— The problem —
Here is the task for the records below: repeat exactly the lines from the one with "function buttress(root, x, z, domed)" to the one with "const a = (i + 0.5) * Math.PI / 3;", both included, and nothing else.

Stored data entries:
• • • •

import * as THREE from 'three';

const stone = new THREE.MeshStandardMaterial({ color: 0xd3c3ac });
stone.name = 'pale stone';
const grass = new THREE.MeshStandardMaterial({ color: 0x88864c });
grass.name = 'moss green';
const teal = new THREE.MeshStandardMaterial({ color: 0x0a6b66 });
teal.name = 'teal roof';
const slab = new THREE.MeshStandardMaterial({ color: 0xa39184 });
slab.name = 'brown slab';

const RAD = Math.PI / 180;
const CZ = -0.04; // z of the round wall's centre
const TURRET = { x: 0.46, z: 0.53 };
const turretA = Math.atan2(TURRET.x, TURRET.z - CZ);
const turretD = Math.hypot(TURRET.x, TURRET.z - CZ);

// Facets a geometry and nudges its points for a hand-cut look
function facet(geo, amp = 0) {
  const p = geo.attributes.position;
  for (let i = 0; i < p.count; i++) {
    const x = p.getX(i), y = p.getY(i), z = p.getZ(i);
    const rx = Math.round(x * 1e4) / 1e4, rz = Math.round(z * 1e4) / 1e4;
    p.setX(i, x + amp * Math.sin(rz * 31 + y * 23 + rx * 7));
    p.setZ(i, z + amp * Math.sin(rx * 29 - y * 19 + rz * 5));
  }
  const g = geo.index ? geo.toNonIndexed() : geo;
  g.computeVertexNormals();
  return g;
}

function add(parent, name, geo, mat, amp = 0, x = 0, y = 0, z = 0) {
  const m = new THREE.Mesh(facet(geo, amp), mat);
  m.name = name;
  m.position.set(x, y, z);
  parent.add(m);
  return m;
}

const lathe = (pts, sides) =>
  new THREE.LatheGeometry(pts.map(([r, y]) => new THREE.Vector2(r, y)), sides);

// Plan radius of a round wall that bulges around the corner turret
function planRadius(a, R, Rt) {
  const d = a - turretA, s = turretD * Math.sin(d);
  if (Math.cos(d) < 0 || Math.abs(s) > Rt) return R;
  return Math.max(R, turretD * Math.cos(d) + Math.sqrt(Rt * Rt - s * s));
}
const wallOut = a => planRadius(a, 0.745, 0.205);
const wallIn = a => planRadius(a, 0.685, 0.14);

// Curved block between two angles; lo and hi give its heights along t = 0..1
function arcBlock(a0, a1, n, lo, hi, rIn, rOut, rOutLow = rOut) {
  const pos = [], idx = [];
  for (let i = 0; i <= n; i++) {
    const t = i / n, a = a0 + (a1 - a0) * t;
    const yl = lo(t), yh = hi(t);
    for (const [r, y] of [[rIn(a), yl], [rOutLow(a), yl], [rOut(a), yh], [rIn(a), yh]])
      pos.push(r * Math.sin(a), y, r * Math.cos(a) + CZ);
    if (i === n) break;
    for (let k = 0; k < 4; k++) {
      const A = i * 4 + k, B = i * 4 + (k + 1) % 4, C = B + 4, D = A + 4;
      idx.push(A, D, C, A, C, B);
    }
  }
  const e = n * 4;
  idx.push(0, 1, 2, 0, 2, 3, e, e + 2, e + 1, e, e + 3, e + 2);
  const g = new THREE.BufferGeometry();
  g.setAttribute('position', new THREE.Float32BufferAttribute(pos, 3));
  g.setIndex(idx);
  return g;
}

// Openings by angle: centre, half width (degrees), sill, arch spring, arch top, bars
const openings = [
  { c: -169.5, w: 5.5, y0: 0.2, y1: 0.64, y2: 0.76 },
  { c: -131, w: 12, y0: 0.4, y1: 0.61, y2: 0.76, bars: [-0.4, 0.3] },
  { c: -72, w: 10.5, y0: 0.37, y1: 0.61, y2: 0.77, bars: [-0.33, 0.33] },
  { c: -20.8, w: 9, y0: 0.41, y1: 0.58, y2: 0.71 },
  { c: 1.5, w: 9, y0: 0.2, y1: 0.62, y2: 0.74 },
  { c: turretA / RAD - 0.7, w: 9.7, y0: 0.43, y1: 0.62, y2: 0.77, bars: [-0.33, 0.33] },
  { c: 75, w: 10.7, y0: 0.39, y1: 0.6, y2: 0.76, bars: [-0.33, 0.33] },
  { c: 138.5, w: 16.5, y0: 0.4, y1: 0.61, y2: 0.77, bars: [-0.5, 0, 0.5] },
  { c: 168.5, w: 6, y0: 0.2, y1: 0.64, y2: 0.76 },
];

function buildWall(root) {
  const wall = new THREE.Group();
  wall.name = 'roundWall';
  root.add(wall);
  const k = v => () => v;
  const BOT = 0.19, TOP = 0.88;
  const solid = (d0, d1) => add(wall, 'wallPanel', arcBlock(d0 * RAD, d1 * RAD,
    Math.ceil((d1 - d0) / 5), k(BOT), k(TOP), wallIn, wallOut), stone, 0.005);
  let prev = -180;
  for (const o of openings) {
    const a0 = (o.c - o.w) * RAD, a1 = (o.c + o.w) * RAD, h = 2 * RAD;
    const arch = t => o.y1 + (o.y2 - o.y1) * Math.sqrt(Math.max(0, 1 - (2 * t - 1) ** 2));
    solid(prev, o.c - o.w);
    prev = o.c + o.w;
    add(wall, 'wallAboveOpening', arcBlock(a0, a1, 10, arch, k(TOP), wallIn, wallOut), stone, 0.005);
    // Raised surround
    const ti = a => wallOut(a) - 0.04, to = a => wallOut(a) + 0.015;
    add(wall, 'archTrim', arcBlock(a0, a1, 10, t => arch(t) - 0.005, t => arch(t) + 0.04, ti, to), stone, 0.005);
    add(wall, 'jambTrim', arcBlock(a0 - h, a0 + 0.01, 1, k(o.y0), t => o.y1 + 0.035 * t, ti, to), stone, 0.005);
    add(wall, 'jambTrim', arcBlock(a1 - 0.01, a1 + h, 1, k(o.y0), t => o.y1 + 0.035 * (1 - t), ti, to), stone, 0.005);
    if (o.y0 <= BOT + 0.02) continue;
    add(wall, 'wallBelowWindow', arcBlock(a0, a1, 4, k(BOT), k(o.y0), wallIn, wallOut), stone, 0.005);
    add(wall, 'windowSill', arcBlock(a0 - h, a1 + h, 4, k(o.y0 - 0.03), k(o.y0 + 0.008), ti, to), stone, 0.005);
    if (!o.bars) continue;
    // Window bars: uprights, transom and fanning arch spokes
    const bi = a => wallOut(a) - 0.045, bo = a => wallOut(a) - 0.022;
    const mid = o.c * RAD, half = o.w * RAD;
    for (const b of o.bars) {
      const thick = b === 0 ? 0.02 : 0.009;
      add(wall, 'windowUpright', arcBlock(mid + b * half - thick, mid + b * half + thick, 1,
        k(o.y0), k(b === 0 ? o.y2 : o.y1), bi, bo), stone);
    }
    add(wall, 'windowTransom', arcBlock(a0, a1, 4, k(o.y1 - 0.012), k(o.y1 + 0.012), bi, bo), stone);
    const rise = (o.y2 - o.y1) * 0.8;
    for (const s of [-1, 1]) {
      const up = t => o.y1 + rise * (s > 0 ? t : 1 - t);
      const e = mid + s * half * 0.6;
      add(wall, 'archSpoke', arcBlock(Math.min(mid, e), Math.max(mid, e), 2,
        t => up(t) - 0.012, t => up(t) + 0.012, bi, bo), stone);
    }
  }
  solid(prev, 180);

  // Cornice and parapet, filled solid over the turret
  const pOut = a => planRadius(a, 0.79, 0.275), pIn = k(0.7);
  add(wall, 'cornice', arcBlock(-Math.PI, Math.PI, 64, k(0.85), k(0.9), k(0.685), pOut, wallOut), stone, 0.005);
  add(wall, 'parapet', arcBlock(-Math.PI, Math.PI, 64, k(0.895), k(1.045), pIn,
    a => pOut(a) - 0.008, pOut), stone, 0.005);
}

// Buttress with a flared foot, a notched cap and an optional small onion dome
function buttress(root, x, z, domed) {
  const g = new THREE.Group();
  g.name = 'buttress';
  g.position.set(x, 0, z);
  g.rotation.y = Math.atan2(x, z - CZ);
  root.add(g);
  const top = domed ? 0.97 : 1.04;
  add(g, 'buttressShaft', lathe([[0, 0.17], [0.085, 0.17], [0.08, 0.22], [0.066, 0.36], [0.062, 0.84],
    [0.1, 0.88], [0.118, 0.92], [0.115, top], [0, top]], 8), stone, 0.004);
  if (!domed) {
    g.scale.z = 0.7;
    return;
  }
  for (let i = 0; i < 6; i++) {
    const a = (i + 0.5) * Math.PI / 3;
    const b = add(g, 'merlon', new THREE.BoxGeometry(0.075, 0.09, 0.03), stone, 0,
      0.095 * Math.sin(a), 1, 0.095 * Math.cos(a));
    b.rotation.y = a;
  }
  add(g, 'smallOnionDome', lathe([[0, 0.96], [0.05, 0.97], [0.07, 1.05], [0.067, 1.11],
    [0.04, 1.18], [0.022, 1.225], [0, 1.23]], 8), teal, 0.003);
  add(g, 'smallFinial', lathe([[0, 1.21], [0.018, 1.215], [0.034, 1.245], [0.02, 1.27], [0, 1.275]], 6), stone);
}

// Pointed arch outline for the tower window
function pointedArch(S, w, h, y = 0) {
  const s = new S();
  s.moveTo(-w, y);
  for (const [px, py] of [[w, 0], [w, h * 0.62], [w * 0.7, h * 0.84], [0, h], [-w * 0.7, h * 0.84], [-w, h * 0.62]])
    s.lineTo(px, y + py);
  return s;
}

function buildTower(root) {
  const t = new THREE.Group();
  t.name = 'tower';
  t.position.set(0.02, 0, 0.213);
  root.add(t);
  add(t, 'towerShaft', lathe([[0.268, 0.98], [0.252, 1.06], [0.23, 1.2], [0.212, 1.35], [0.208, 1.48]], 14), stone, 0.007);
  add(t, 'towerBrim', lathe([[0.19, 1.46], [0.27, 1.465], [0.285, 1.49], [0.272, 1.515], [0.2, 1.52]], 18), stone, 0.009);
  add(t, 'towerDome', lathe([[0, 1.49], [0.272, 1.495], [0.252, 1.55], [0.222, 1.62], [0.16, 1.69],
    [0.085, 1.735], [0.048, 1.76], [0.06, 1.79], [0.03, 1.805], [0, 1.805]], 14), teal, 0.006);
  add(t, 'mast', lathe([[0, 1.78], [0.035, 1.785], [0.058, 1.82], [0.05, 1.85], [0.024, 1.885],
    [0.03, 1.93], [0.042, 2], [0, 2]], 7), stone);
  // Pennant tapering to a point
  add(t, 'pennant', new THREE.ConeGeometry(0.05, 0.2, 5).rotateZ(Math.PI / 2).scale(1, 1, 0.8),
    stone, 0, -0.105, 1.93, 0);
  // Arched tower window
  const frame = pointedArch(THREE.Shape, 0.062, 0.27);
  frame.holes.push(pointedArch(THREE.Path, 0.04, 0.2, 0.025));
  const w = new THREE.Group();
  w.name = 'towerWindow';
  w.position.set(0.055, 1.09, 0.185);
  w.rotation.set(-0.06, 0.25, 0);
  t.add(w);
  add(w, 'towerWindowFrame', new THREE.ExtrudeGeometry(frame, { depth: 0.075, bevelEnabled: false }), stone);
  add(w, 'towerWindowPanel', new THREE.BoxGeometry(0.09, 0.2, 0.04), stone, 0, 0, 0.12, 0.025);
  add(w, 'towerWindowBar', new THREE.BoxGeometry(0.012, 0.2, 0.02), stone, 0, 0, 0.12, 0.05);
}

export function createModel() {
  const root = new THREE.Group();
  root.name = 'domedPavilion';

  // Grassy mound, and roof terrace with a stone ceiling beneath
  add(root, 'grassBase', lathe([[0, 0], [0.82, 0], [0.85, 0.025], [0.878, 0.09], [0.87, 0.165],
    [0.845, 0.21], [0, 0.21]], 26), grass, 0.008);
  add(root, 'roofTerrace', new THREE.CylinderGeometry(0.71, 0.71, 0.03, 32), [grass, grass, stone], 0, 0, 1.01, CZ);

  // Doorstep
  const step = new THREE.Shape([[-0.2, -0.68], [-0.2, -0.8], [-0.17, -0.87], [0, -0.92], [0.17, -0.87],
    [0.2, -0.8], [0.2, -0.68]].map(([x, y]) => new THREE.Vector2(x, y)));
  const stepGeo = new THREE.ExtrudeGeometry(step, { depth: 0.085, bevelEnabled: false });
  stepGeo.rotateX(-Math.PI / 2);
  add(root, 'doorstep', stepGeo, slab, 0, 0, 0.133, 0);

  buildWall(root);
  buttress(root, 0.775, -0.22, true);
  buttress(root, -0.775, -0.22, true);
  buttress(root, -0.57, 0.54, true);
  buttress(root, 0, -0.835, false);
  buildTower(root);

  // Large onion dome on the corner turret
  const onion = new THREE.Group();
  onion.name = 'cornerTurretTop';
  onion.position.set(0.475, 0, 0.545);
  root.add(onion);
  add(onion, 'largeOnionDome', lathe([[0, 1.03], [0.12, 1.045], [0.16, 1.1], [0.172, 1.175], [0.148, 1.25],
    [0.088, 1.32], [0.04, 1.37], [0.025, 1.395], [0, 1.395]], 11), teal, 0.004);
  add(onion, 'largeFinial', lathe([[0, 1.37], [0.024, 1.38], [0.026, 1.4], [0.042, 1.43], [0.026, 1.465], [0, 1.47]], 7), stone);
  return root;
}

• • • •

— Your response —
function buttress(root, x, z, domed) {
  const g = new THREE.Group();
  g.name = 'buttress';
  g.position.set(x, 0, z);
  g.rotation.y = Math.atan2(x, z - CZ);
  root.add(g);
  const top = domed ? 0.97 : 1.04;
  add(g, 'buttressShaft', lathe([[0, 0.17], [0.085, 0.17], [0.08, 0.22], [0.066, 0.36], [0.062, 0.84],
    [0.1, 0.88], [0.118, 0.92], [0.115, top], [0, top]], 8), stone, 0.004);
  if (!domed) {
    g.scale.z = 0.7;
    return;
  }
  for (let i = 0; i < 6; i++) {
    const a = (i + 0.5) * Math.PI / 3;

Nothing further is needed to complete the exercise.